The hardest part of being a fake scientist is when the explanations you invent turn out to actually be true. It’s a problem Phil Edwards, the author of Tumblr-turned-textbook Fake Science, runs into when he’s devising his daily falsifications.
“It’s always very bizarre,” Edwards told the Daily Dot. “There was one time I made a joke about Thomas Edison electrocuting a gerbil. He didn’t do specifically that, but it turns out he was famous for electrocuting an elephant in order to demonstrate the danger of electricity.”
As a result, fake science has actually taught its chief practitioner more about real science than he ever expected to learn.
“It’s been kind of fun for me to go through and learn about these disciplines in enough of a way that I could efficiently make fun of them,” Edwards said.
The 28-year-old professional author said he’s especially qualified as a fake scientist because he doesn’t know how a lot of things work. An English and history double major in college, Edwards was fascinated by the possibilities of science before he fully understood it.

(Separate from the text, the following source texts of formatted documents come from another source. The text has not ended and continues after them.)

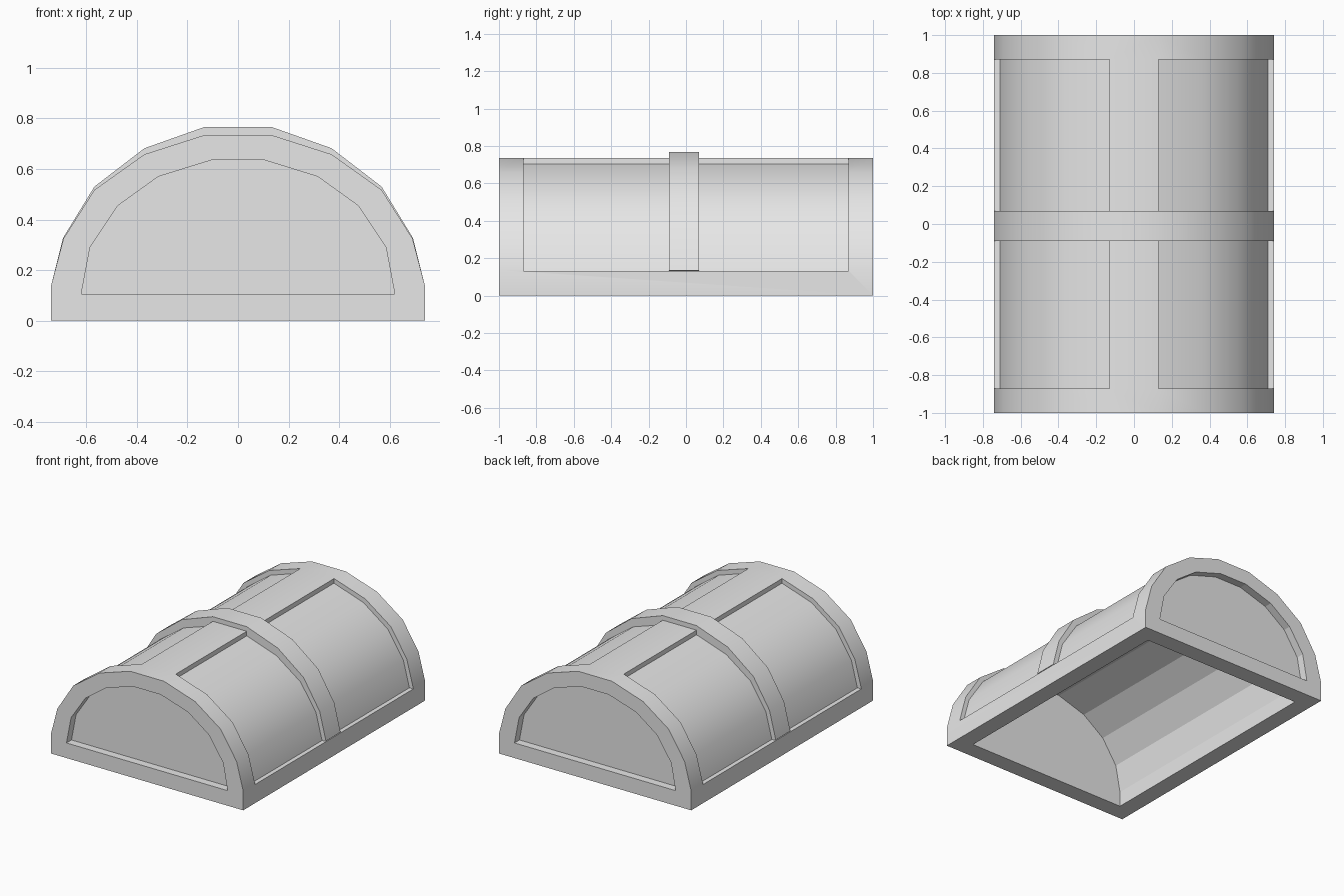
import bpy, bmesh, math

cube = bpy.data.objects.get("Cube")
if cube:
    bpy.data.objects.remove(cube, do_unlink=True)

grey = bpy.data.materials.new("plain grey")
grey.use_nodes = True
grey.diffuse_color = (0.8, 0.8, 0.8, 1)
grey.node_tree.nodes["Principled BSDF"].inputs["Base Color"].default_value = (0.8, 0.8, 0.8, 1)

# Right halves of the arch sections, from the side up to the crown (x, z)
BODY = [(0.74, 0), (0.74, 0.135), (0.69, 0.325), (0.568, 0.517), (0.37, 0.658), (0.13, 0.735)]
BAND = [(0.74, 0.135), (0.692, 0.327), (0.568, 0.53), (0.37, 0.682), (0.13, 0.767)]
FLOOR = [(0.71, 0.13), (0.663, 0.312), (0.545, 0.493), (0.357, 0.628), (0.13, 0.703)]
INNER = [(0.62, 0.105), (0.585, 0.29), (0.475, 0.455), (0.315, 0.57), (0.105, 0.635)]
PANEL_END = 0.87


def arch(half):
    """Mirror a half section into a full arch."""
    return half + [(-x, z) for x, z in reversed(half)]


def prism(name, section, y0, y1):
    """Extrude a section in the x-z plane from y0 to y1."""
    bm = bmesh.new()
    face = bm.faces.new([bm.verts.new((x, y0, z)) for x, z in section])
    moved = bmesh.ops.extrude_face_region(bm, geom=[face], use_keep_orig=True)["geom"]
    verts = [v for v in moved if isinstance(v, bmesh.types.BMVert)]
    bmesh.ops.translate(bm, verts=verts, vec=(0, y1 - y0, 0))
    bmesh.ops.recalc_face_normals(bm, faces=bm.faces)
    mesh = bpy.data.meshes.new(name)
    bm.to_mesh(mesh)
    bm.free()
    mesh.materials.append(grey)
    obj = bpy.data.objects.new(name, mesh)
    bpy.context.collection.objects.link(obj)
    return obj


def activate(obj):
    bpy.ops.object.select_all(action='DESELECT')
    obj.select_set(True)
    bpy.context.view_layer.objects.active = obj


def cut(obj, cutter):
    mod = obj.modifiers.new("cut", 'BOOLEAN')
    mod.operation = 'DIFFERENCE'
    mod.solver = 'EXACT'
    mod.object = cutter
    activate(obj)
    bpy.ops.object.modifier_apply(modifier=mod.name)
    bpy.data.objects.remove(cutter, do_unlink=True)


def smooth(obj):
    activate(obj)
    bpy.ops.object.shade_smooth_by_angle(angle=math.radians(30))


# Vaulted shell
shell = prism("vaulted_shell", arch(BODY), -1, 1)

# Sunken side panels, left and right of the crown strip
for side in (1, -1):
    section = FLOOR + [(0.13, 0.9), (0.9, 0.9), (0.9, 0.13)]
    cut(shell, prism("panel_cutter", [(side * x, z) for x, z in section], -PANEL_END, PANEL_END))

# Sunken end panels
for end in (1, -1):
    cut(shell, prism("end_cutter", arch(INNER), end * 0.945, end * 1.1))

# Hollow inside, open at the bottom
cut(shell, prism("hollow_cutter", arch([(0.62, -0.1)] + INNER), -0.88, 0.88))
smooth(shell)

# The lining of the hollow keeps flat facets
for p in shell.data.polygons:
    c, n = p.center, p.normal
    if abs(n.y) < 0.1 and n.x * c.x + n.z * c.z < 0:
        p.use_smooth = False

# Raised band over the middle
seat = [((a + c) / 2, (b + d) / 2) for (a, b), (c, d) in zip(FLOOR, INNER)]
band = prism("middle_band", arch(BAND) + arch(seat)[::-1], -0.09, 0.07)
smooth(band)
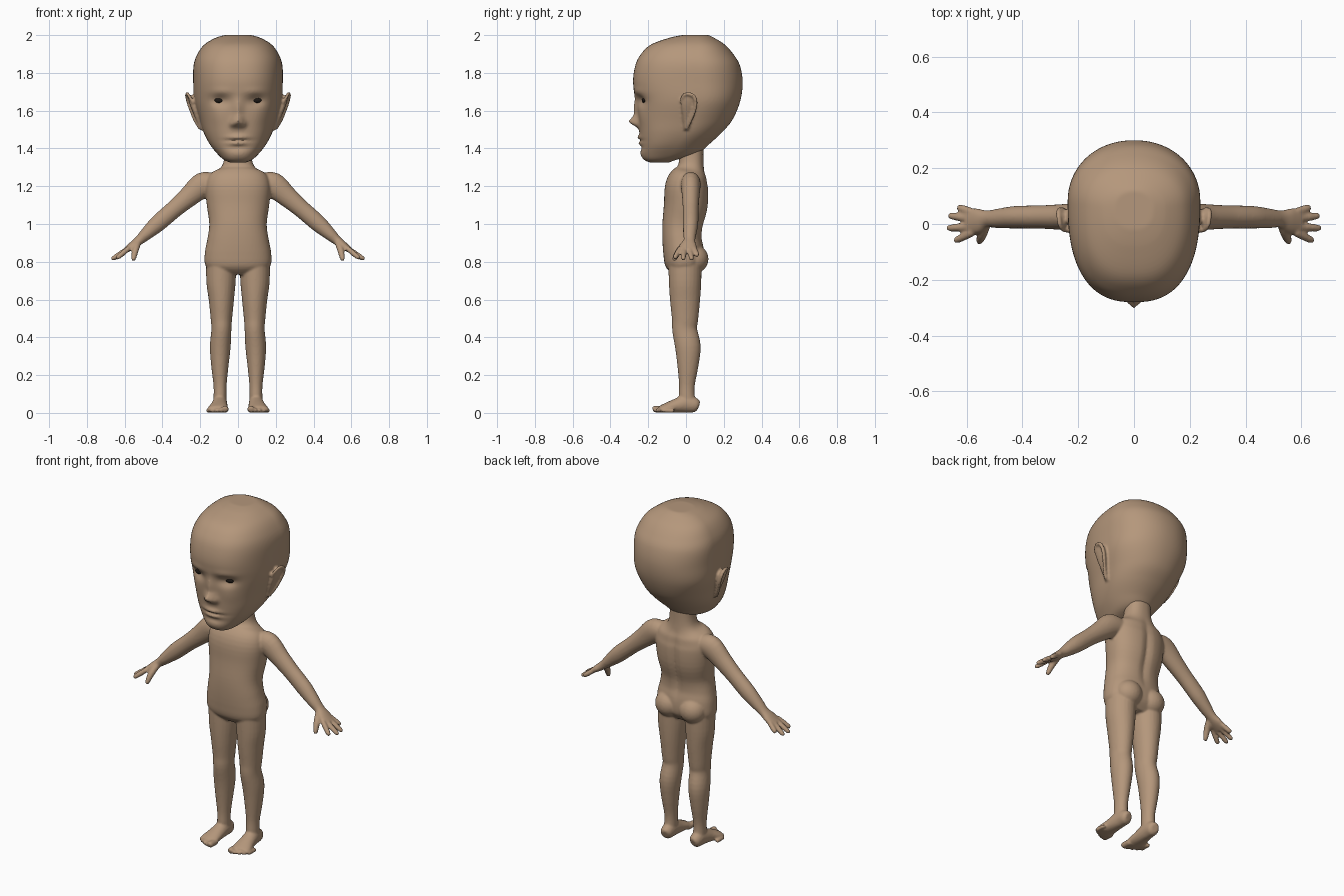
import bpy, bmesh
from math import cos, sin, pi, exp, copysign
from mathutils import Vector

cube = bpy.data.objects.get("Cube")
if cube:
    bpy.data.objects.remove(cube, do_unlink=True)

X, Y, Z = Vector((1, 0, 0)), Vector((0, 1, 0)), Vector((0, 0, 1))


def make_material(name, color):
    mat = bpy.data.materials.new(name)
    mat.use_nodes = True
    mat.diffuse_color = (*color, 1)
    mat.node_tree.nodes["Principled BSDF"].inputs["Base Color"].default_value = (*color, 1)
    return mat


skin = make_material("tan skin", (0.46, 0.31, 0.20))
dark = make_material("dark eye", (0.012, 0.009, 0.007))


def spline(rows, steps):
    """Interpolate rows of numbers with a smooth curve through each row."""
    out = []
    last = len(rows) - 1
    for i in range(last):
        a, b, c, d = rows[max(i - 1, 0)], rows[i], rows[i + 1], rows[min(i + 2, last)]
        for k in range(steps):
            t = k / steps
            out.append([q + t / 2 * (r - p + t * (2*p - 5*q + 4*r - s + t * (3*(q - r) + s - p)))
                        for p, q, r, s in zip(a, b, c, d)])
    return out + [list(rows[last])]


def power(value, roundness):
    return copysign(abs(value) ** (2 / roundness), value)


def skin_rings(bm, rings):
    """Bridge rings of points into a closed tube."""
    loops = [[bm.verts.new(p) for p in ring] for ring in rings]
    n = len(loops[0])
    for low, high in zip(loops, loops[1:]):
        for i in range(n):
            j = (i + 1) % n
            bm.faces.new((low[i], low[j], high[j], high[i]))
    bm.faces.new(loops[0])
    bm.faces.new(loops[-1])
    return [v for loop in loops for v in loop]


def tube(bm, rows, ref=Y, side=1, steps=4, sides=24, roundness=2):
    """Limb through rows of x, y, z and two radii; side=-1 mirrors it."""
    rows = spline(rows, steps)
    centers = [Vector(r[:3]) for r in rows]
    rings = []
    for i, row in enumerate(rows):
        tangent = centers[min(i + 1, len(rows) - 1)] - centers[max(i - 1, 0)]
        u = ref.cross(tangent).normalized()
        v = tangent.cross(u).normalized()
        ring = []
        for k in range(sides):
            a = 2 * pi * k / sides
            p = centers[i] + u * row[3] * power(cos(a), roundness) + v * row[4] * power(sin(a), roundness)
            ring.append((p.x * side, p.y, p.z))
        rings.append(ring)
    return skin_rings(bm, rings)


def ball(bm, center, radii):
    verts = bmesh.ops.create_uvsphere(bm, u_segments=24, v_segments=16, radius=1)["verts"]
    for v in verts:
        v.co = Vector(c + p * r for c, p, r in zip(center, v.co, radii))


def finish(bm, name, mat, voxel=0, relax=0):
    """Make the object; fuse overlapping parts into one smooth surface."""
    bmesh.ops.recalc_face_normals(bm, faces=bm.faces)
    for f in bm.faces:
        f.smooth = True
    mesh = bpy.data.meshes.new(name)
    bm.to_mesh(mesh)
    bm.free()
    mesh.materials.append(mat)
    obj = bpy.data.objects.new(name, mesh)
    bpy.context.collection.objects.link(obj)
    if voxel:
        fuse = obj.modifiers.new("fuse", "REMESH")
        fuse.mode = "VOXEL"
        fuse.voxel_size = voxel
        fuse.use_smooth_shade = True
        soft = obj.modifiers.new("soften", "SMOOTH")
        soft.factor = 0.5
        soft.iterations = relax
    return obj


# Head: height, front, widest point, back, half width
head_rows = [
    (1.325, -.19, -.14, -.09, .04), (1.34, -.22, -.12, -.05, .075),
    (1.37, -.235, -.08, .06, .108), (1.42, -.238, -.05, .12, .148),
    (1.48, -.245, 0, .185, .18), (1.55, -.25, .04, .245, .203),
    (1.65, -.262, .08, .287, .232), (1.75, -.28, .08, .3, .237),
    (1.84, -.268, .08, .285, .235), (1.9, -.238, .07, .25, .215),
    (1.95, -.185, .07, .205, .178), (1.985, -.09, .06, .15, .12),
    (2.0, -.02, .06, .12, .07)]

# Face relief: x, z, push forward, spread x, spread z
relief = [
    (.095, 1.652, -.024, .032, .02),    # eye socket
    (.09, 1.70, .006, .045, .014),      # brow
    (.11, 1.56, .005, .035, .035),      # cheek
    (0, 1.60, .022, .016, .045),        # nose bridge
    (0, 1.542, .044, .02, .018),        # nose tip
    (.028, 1.528, .016, .011, .011),    # nostril wing
    (0, 1.457, .017, .035, .009),       # upper lip
    (0, 1.428, .015, .03, .009),        # lower lip
    (0, 1.443, -.014, .045, .005),      # mouth line
    (0, 1.405, -.006, .04, .01),        # groove under the lip
    (0, 1.37, .006, .035, .02)]         # chin


def face_push(x, z):
    total = 0
    for cx, cz, amount, sx, sz in relief:
        for s in ((1, -1) if cx else (1,)):
            total += amount * exp(-((x - s * cx) / sx) ** 2 / 2 - ((z - cz) / sz) ** 2 / 2)
    return total


bm = bmesh.new()
rings = []
for z, front, mid, back, width in spline(head_rows, 9):
    ring = []
    for k in range(112):
        a = 2 * pi * k / 112
        if sin(a) < 0:
            x, y = width * power(cos(a), 2.5), mid + (mid - front) * power(sin(a), 2.5)
            y -= face_push(x, z) * min(1, -2 * sin(a))
        else:
            x, y = width * power(cos(a), 2.1), mid + (back - mid) * power(sin(a), 2.1)
        ring.append((x, y, z))
    rings.append(ring)
skin_rings(bm, rings)

# Ears: a thin shell with a raised rim
for side in (1, -1):
    tube(bm, [(.19, 0, 1.5, .01, .012), (.208, .005, 1.55, .013, .022),
              (.236, .012, 1.62, .014, .038), (.25, .015, 1.66, .012, .036),
              (.256, .015, 1.68, .008, .02)], side=side)
    tube(bm, [(.235, -.025, 1.64, .008, .008), (.258, -.018, 1.675, .008, .008),
              (.268, .01, 1.69, .009, .009), (.27, .045, 1.672, .01, .01),
              (.255, .05, 1.62, .01, .01), (.228, .025, 1.55, .009, .009),
              (.2, .003, 1.505, .01, .01)], ref=X, side=side, sides=12)
finish(bm, "head", skin, .007, 2)

# Eyes
for side, label in ((1, "left"), (-1, "right")):
    bm = bmesh.new()
    ball(bm, (.098 * side, -.222, 1.655), (.027, .011, .014))
    finish(bm, label + "_eye", dark)

# Torso and neck
bm = bmesh.new()
torso = tube(bm, [
    (0, .03, 1.43, .068, .062), (0, .028, 1.34, .074, .064), (0, .025, 1.295, .095, .072),
    (0, .018, 1.26, .15, .095), (0, .005, 1.2, .172, .115), (0, 0, 1.1, .165, .117),
    (0, -.017, 1.0, .152, .108), (0, -.02, .92, .162, .105), (0, -.012, .85, .175, .108),
    (0, -.008, .78, .172, .1), (0, -.005, .735, .12, .06)], sides=64, roundness=2.3)
for v in torso:
    if v.co.y > 0 and .85 < v.co.z < 1.3:   # spine groove
        v.co.y -= .014 * exp(-(v.co.x / .022) ** 2) * sin(pi * (v.co.z - .85) / .45)

for side in (1, -1):
    # Buttock
    ball(bm, (.078 * side, .045, .815), (.078, .074, .075))
    # Leg
    tube(bm, [(.088, -.005, .84, .08, .09), (.09, -.005, .7, .078, .086),
              (.088, -.005, .6, .067, .08), (.088, -.005, .5, .057, .07),
              (.088, -.007, .44, .053, .066), (.094, .01, .35, .055, .068),
              (.096, .01, .25, .046, .056), (.095, .005, .15, .035, .042),
              (.095, .004, .09, .034, .042), (.095, .01, .04, .035, .045)], side=side)
    # Foot
    tube(bm, [(.092, .066, .035, .02, .024), (.094, .05, .04, .034, .038),
              (.096, 0, .048, .039, .047), (.1, -.06, .036, .045, .036),
              (.106, -.115, .024, .054, .024), (.108, -.14, .018, .05, .017)], ref=Z, side=side)
    # Toes, from the big toe outwards
    for i in range(5):
        r = .018 if i == 0 else .0125 - .0005 * i
        x, tip = .068 + .0225 * i, -.172 + .002 * i * (i + 2)
        tube(bm, [(x, tip + .06, r, r, r), (x, tip + .01, r + .002, r, r),
                  (x, tip - .004, r, r * .8, r * .8)], ref=Z, side=side, sides=12)
    # Arm and palm
    tube(bm, [(.12, .025, 1.215, .05, .05), (.185, .025, 1.207, .067, .052),
              (.26, .025, 1.145, .055, .046), (.33, .025, 1.085, .047, .042),
              (.38, .025, 1.042, .046, .041), (.43, .024, .998, .044, .04),
              (.485, .02, .948, .034, .035), (.525, .018, .912, .025, .031),
              (.56, .012, .885, .021, .045), (.598, .008, .858, .014, .046)], side=side)
    # Fingers and thumb: base y, then tip position
    for base, tip in ((.042, (.63, .06, .832)), (.018, (.662, .03, .814)),
                      (-.008, (.667, -.015, .814)), (-.03, (.64, -.06, .82))):
        start, end = Vector((.578, base, .872)), Vector(tip)
        tube(bm, [(*start.lerp(end, t), r, r) for t, r in
                  ((0, .014), (.5, .0145), (.9, .0125), (1.03, .008))], side=side, sides=12)
    tube(bm, [(.53, .0, .9, .018, .018), (.543, -.035, .862, .018, .018),
              (.552, -.058, .822, .014, .014), (.555, -.064, .806, .009, .009)],
         side=side, sides=12)
finish(bm, "body", skin, .0065, 3)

“It was a running joke with a friend of mine where we would explain all the different phenomenon we didn’t understand with the word, ‘science.’ Why’s the weather bad? Oh, I’d say, I imagine it’s because of some sort of science.”
Eventually, Edwards said he got more creative at making stuff up, and Fake Science was born in March 2010. For two years, the author has been writing and illustrating silly explanations for natural phenomenons. Why do fireflies light up? So we can shove them in Mason jars. When did Ben Franklin discover electricity? When he found the lost extension cord under the rug. It’s like a visual version of Reddit’s r/shittyaskscience—except Edwards’ blog predates the popular subreddit by several years.
He also keeps his readers up to date on the latest scientific gossip. (You won’t believe where he caught Neil Degrasse Tyson and secret lover Pluto.) Edwards said he was surprised to discover at least one of the scientists he spoofed turned out to be a reader.
“After I posted the fake magazine, one of the highlights was when Mike Brown, the scientist who said Pluto is not a planet, tweeted about it,” Edwards said. “That was a cool reaction to get.”
Edwards describes the majority of his 40,000 plus readers as “intelligent,” and based on his fan emails, he knows many of them to be real life scientists. But sometimes, when his photo posts get spread around, he ends up catching flackl from “people with less of a sense of humor.”
“I’m amazed to see people take it seriously especially when it’s labeled Fake Science,” Edwards said. “I would have preferred to give it a title less on the nose, but I thought, ‘With this name, nobody will mistake this stuff for the truth.’ But some people do! They’ll write me angry letters and supply me with the real explanation, or just be like, ‘Cats aren’t like that!’”
The corrections he gets from his fanbase are a bit more entertaining.
“I did a silly post about bears coming out of hibernation and having knife fights, and one Facebook commenter said, ‘The distinctive marking on the chest of those bears mean they’re Malayan Sun Bears, which don’t hibernate.’ I thought it was funny that he joked it was fake not from the knives but because I accidentally used sun bears. It’s the coolest example of the sense of humor people have.”
Fake Science 101, the textbook based on the Tumblr, comes out Wednesday. Edwards said he made sure the book has 272 pages of completely original content “to reward people who made the mistake of reading my entire blog.” Now that the fully fake textbook is out the door, Edwards plans to keep blogging, so long as it remains fun.
“Have I helped the world?” Edwards asked rhetorically. “It’s tough to answer that positively and still feel good about the book. I definitely enjoyed it; it was the most fun I’ve ever had.
“I geeked out entirely.”
Photos via Phil Edwards